Dataset entries
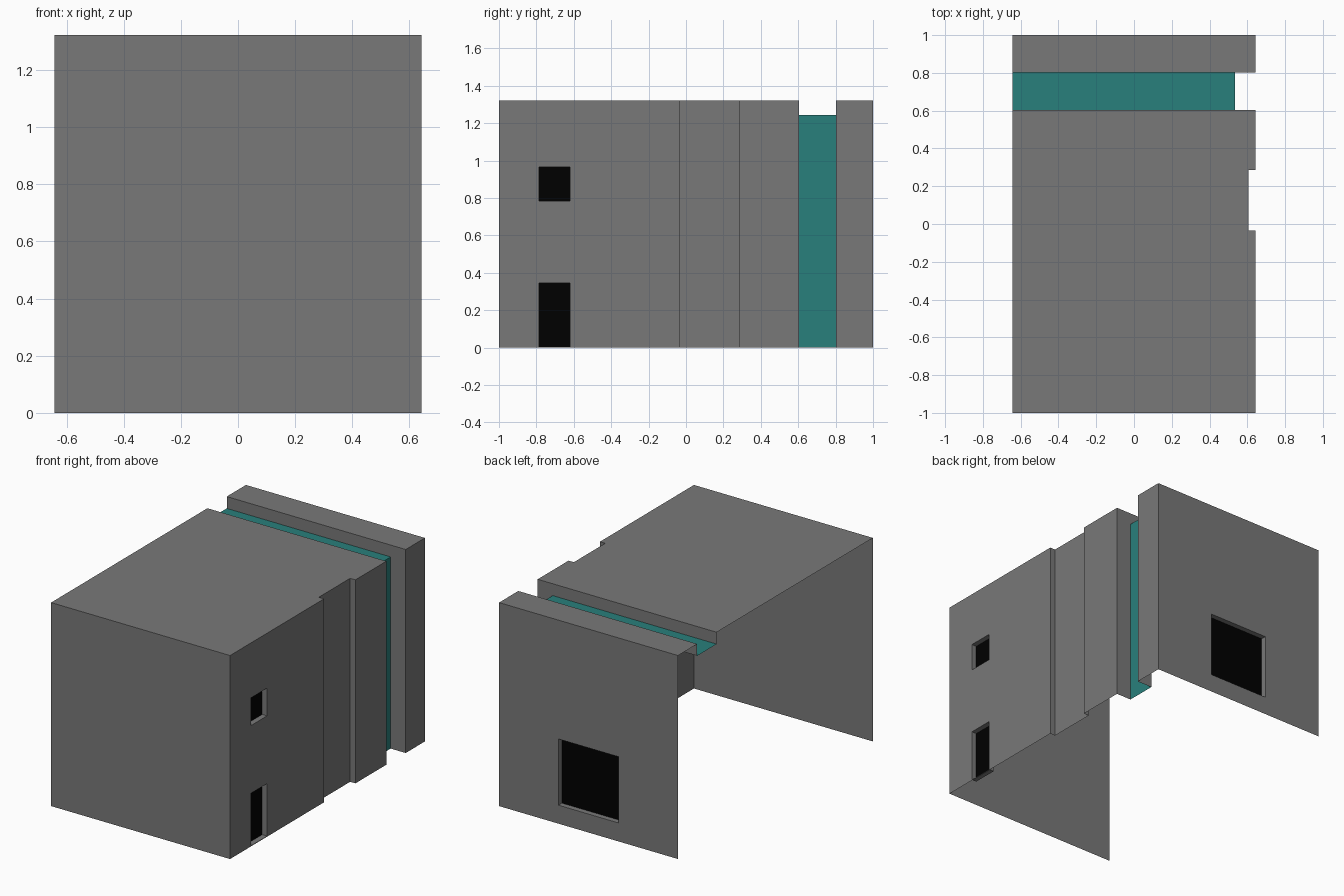
import bpy
from mathutils import Vector

if "Cube" in bpy.data.objects:
    bpy.data.objects.remove(bpy.data.objects["Cube"])

HW, H = 0.643, 1.322          # half width, roof height
IN_X, IN_Z = 0.535, 1.245     # recessed glazed band


def material(name, rgb):
    m = bpy.data.materials.new(name)
    m.diffuse_color = (*rgb, 1)
    m.use_nodes = True
    m.node_tree.nodes["Principled BSDF"].inputs["Base Color"].default_value = m.diffuse_color
    return m


grey = material("dark_grey_wall", (0.19, 0.19, 0.19))
teal = material("teal_band", (0.022, 0.215, 0.2))
black = material("black_opening", (0, 0, 0))


class Part:
    """Collects flat faces, each turned towards a given outward direction."""

    def __init__(self):
        self.verts, self.faces, self.index = [], [], {}

    def vert(self, p):
        key = tuple(round(c, 5) for c in p)
        if key not in self.index:
            self.index[key] = len(self.verts)
            self.verts.append(key)
        return self.index[key]

    def face(self, pts, facing):
        pts = [Vector(p) for p in pts]
        n = (pts[1] - pts[0]).cross(pts[2] - pts[1])
        if n.dot(Vector(facing)) < 0:
            pts.reverse()
        self.faces.append([self.vert(p) for p in pts])

    def build(self, name, mat):
        me = bpy.data.meshes.new(name)
        me.from_pydata(self.verts, [], self.faces)
        me.materials.append(mat)
        ob = bpy.data.objects.new(name, me)
        bpy.context.collection.objects.link(ob)
        return ob


def wall(name, place, out, u0, u1, openings=(), depth=0.035):
    """Upright sheet with recessed openings (ua, ub, va, vb)."""
    part, out = Part(), Vector(out)
    us = sorted({u0, u1, *(u for o in openings for u in o[:2])})
    vs = sorted({0, H, *(v for o in openings for v in o[2:])})
    for ua, ub in zip(us, us[1:]):
        for va, vb in zip(vs, vs[1:]):
            if any(o[0] <= ua and ub <= o[1] and o[2] <= va and vb <= o[3] for o in openings):
                continue
            part.face([place(ua, va), place(ub, va), place(ub, vb), place(ua, vb)], out)
    panes = Part()
    for a, b, c, d in openings:
        rim = [Vector(place(*p)) for p in ((a, c), (b, c), (b, d), (a, d))]
        back = [p - out * depth for p in rim]
        mid = sum(rim, Vector()) / 4
        for i in range(4):
            j = (i + 1) % 4
            part.face([rim[i], rim[j], back[j], back[i]], mid - (rim[i] + rim[j]) / 2)
        panes.face(back, out)
    part.build(name, grey)
    if openings:
        panes.build(name + "_panes", black)


# Front, back and front section of the right wall
wall("front_wall", lambda u, v: (u, -1, v), (0, -1, 0), -HW, HW)
wall("back_wall", lambda u, v: (u, 1, v), (0, 1, 0), -HW, HW, [(-0.216, 0.216, 0.12, 0.55)])
wall("right_wall", lambda u, v: (HW, u, v), (1, 0, 0), -1, -0.035,
     [(-0.786, -0.62, 0.004, 0.345), (-0.786, -0.62, 0.785, 0.965)])

# Stepped roof and remaining right side: (y, x of wall, z of roof)
steps = [(-1, HW, H), (-0.035, HW, H), (-0.035, 0.605, H), (0.287, 0.605, H), (0.287, HW, H),
         (0.604, HW, H), (0.604, IN_X, IN_Z), (0.803, IN_X, IN_Z), (0.803, HW, H), (1, HW, H)]
shell, band = Part(), Part()
for i, ((ya, xa, za), (yb, xb, zb)) in enumerate(zip(steps, steps[1:])):
    part = band if za == zb == IN_Z else shell
    step_dir = 1 if xb < xa else -1
    flat = ya != yb
    if flat or za != zb:
        part.face([(-HW, ya, za), (xa, ya, za), (xb, yb, zb), (-HW, yb, zb)],
                  (0, 0, 1) if flat else (0, step_dir, 0))
    if i > 0:
        part.face([(xa, ya, za), (xa, ya, 0), (xb, yb, 0), (xb, yb, zb)],
                  (1, 0, 0) if flat else (0, step_dir, 0))
shell.build("roof_and_stepped_side", grey)
band.build("recessed_band", teal)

*WORK ORDER*
Exactly the lines from the one that holds "0), -HW, HW)" through the final line of the records above should be written out, and only those.

*SOLUTION TO THIS PROBLEM*
wall("front_wall", lambda u, v: (u, -1, v), (0, -1, 0), -HW, HW)
wall("back_wall", lambda u, v: (u, 1, v), (0, 1, 0), -HW, HW, [(-0.216, 0.216, 0.12, 0.55)])
wall("right_wall", lambda u, v: (HW, u, v), (1, 0, 0), -1, -0.035,
     [(-0.786, -0.62, 0.004, 0.345), (-0.786, -0.62, 0.785, 0.965)])

# Stepped roof and remaining right side: (y, x of wall, z of roof)
steps = [(-1, HW, H), (-0.035, HW, H), (-0.035, 0.605, H), (0.287, 0.605, H), (0.287, HW, H),
         (0.604, HW, H), (0.604, IN_X, IN_Z), (0.803, IN_X, IN_Z), (0.803, HW, H), (1, HW, H)]
shell, band = Part(), Part()
for i, ((ya, xa, za), (yb, xb, zb)) in enumerate(zip(steps, steps[1:])):
    part = band if za == zb == IN_Z else shell
    step_dir = 1 if xb < xa else -1
    flat = ya != yb
    if flat or za != zb:
        part.face([(-HW, ya, za), (xa, ya, za), (xb, yb, zb), (-HW, yb, zb)],
                  (0, 0, 1) if flat else (0, step_dir, 0))
    if i > 0:
        part.face([(xa, ya, za), (xa, ya, 0), (xb, yb, 0), (xb, yb, zb)],
                  (1, 0, 0) if flat else (0, step_dir, 0))
shell.build("roof_and_stepped_side", grey)
band.build("recessed_band", teal)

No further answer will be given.